wants all this other stuff piled on him, and I think you’re going

to see the same guy. I don’t think you’re going to see anything


Price had 12 wins against teams that finished with a winning

record a year ago, matching Boston’s Jon Lester for the most in the


In addition, he improved to 4-0 with a 1.79 ERA in seven career

regular-season starts against pitchers who have been Cy Young


He’s not satisfied, though.

”I can get better. I want to go deeper into games. By doing

that, it’s throwing less pitches every inning. By doing that, it’s

walking less guys, forcing early contact. Just being more efficient

with the way I pitch,” said Price, who’s also motivated by a sour

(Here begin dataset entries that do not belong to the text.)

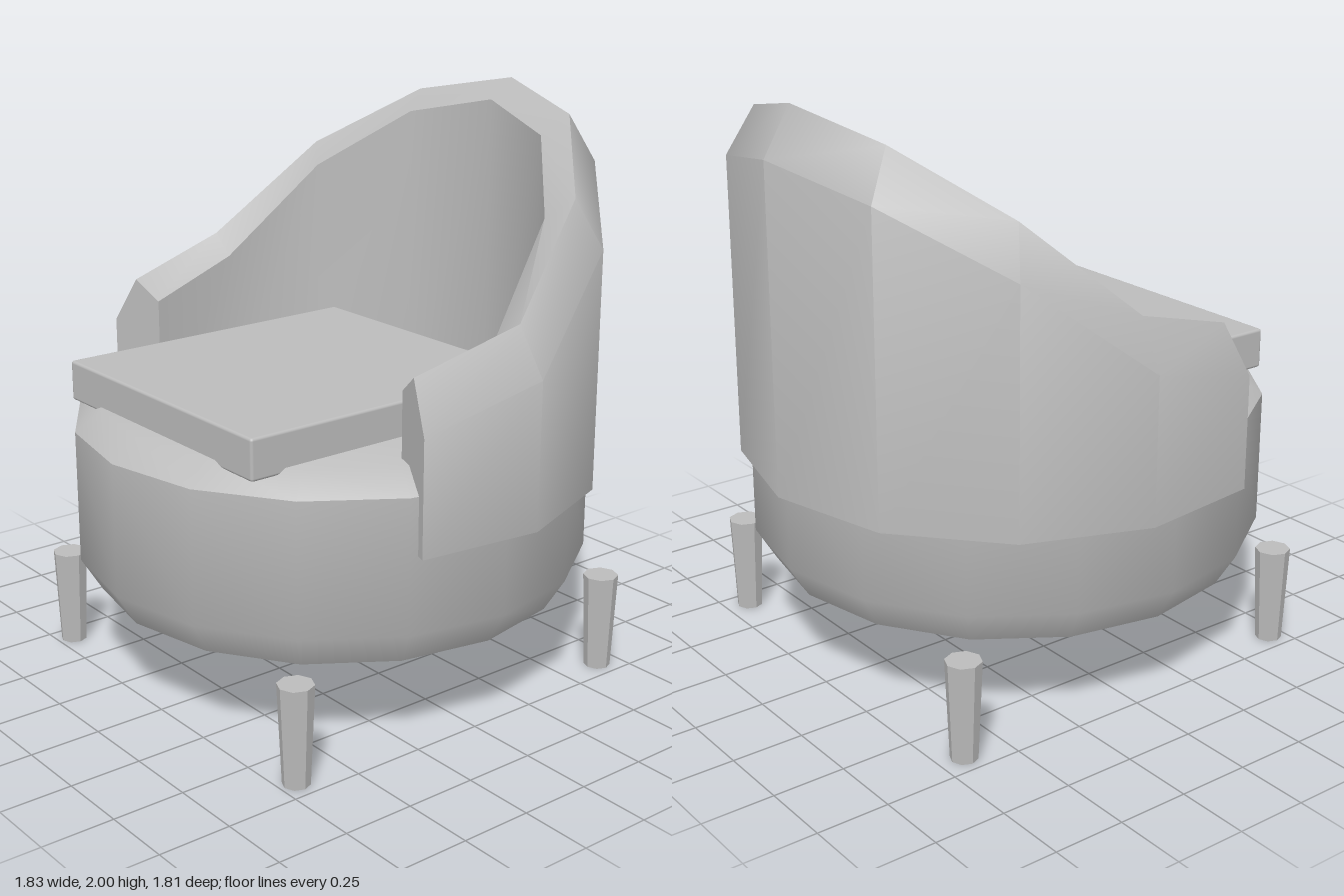
import * as THREE from 'three';
import { toCreasedNormals } from 'three/addons/utils/BufferGeometryUtils.js';
import { RoundedBoxGeometry } from 'three/addons/geometries/RoundedBoxGeometry.js';

const CREASE = 0.75;
const CENTER_Z = 0.017;

// Wrap-around back: a bevelled wall section swept along part of a 13-sided ring
function backrestGeometry() {
  const crest = [2.0, 1.925, 1.715, 1.39, 1.28]; // rim height from the middle to the arm tips
  const half = crest.length - 1;
  const bottom = 0.725;
  const positions = [];
  const index = [];
  const n = 5;
  for (let i = -half; i <= half; i++) {
    const a = (i * Math.PI * 2) / 13;
    const y = crest[Math.abs(i)];
    const section = [[0.922, bottom], [0.922, y - 0.163], [0.825, y], [0.727, y - 0.07], [0.727, bottom]];
    for (const [r, h] of section) positions.push(r * Math.sin(a), h, CENTER_Z - r * Math.cos(a));
  }
  const last = half * 2 * n;
  for (let i = 0; i < half * 2; i++) {
    for (let j = 0; j < n; j++) {
      const k = (j + 1) % n;
      const a = i * n + j, b = i * n + k;
      index.push(a, b, a + n, b, b + n, a + n);
    }
  }
  // Arm tips
  for (let j = 1; j < n - 1; j++) {
    index.push(0, j + 1, j);
    index.push(last, last + j, last + j + 1);
  }
  const geometry = new THREE.BufferGeometry();
  geometry.setAttribute('position', new THREE.Float32BufferAttribute(positions, 3));
  geometry.setIndex(index);
  return toCreasedNormals(geometry, CREASE);
}

export function createModel() {
  const group = new THREE.Group();
  const grey = new THREE.MeshStandardMaterial({ color: 0xbcbcbc });
  grey.name = 'grey';

  const add = (name, geometry, x, y, z) => {
    const mesh = new THREE.Mesh(geometry, grey);
    mesh.name = name;
    mesh.position.set(x, y, z);
    group.add(mesh);
  };

  // Round seat drum with chamfered edges
  const profile = [[0, 0.345], [0.82, 0.345], [0.89, 0.46], [0.89, 0.92], [0.8, 0.99], [0, 0.99]]
    .map(([r, y]) => new THREE.Vector2(r, y));
  add('seatBase', toCreasedNormals(new THREE.LatheGeometry(profile, 16), CREASE), 0, 0, CENTER_Z);

  add('backrest', backrestGeometry(), 0, 0, 0);

  // Square cushion sunk slightly into the seat
  add('cushion', new RoundedBoxGeometry(1.05, 0.14, 1.155, 2, 0.01), 0, 1.04, 0.16);

  // Tapered eight-sided legs
  const legGeometry = toCreasedNormals(new THREE.CylinderGeometry(0.061, 0.046, 0.345, 8), 0.5);
  for (const [side, x] of [['Left', 0.675], ['Right', -0.675]]) {
    add('front' + side + 'Leg', legGeometry, x, 0.1725, 0.69);
    add('back' + side + 'Leg', legGeometry, x, 0.1725, -0.66);
  }
  return group;
}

taste left by Tampa Bay’s loss to the Rangers in the opening round

of the playoffs.

”That’s like falling short in the World Series,” which the

Rays did in 2008, when Price was promoted to the majors in

September and wound up making a huge contribution out of the

bullpen, picking up his first big league save in the Rays’

pennant-clinching win over Boston in Game 7 of the AL Championship


”You’ve got that taste in your mouth. Now you want to get

back,” Price added. ”You learned what you had to do that year to

get to that point. Now you need to push yourself a little bit

harder to get that extra mile. I know what I need to do to get back

to that point, and that’s good.”

Price spent part of the offseason with his old pitching coach

from Vanderbilt, working on his slider. He also found some time for

a trip to Oklahoma to pick up the Warren Spahn Award, presented to

the top lefty in baseball based on a combination of wins,

strikeouts and ERA.

”To be rewarded for the hard work that you put in, that feels

good. To be able to take your family and friends along for that

ride is even better,” Price said.

”Last year was a ton of fun. We had a great team. I threw the

ball exceptionally well. I felt like, for the most part, I was very

consistent. That’s what I wanted to do, go out there every five

days and give us a chance to win. I felt like I did that.”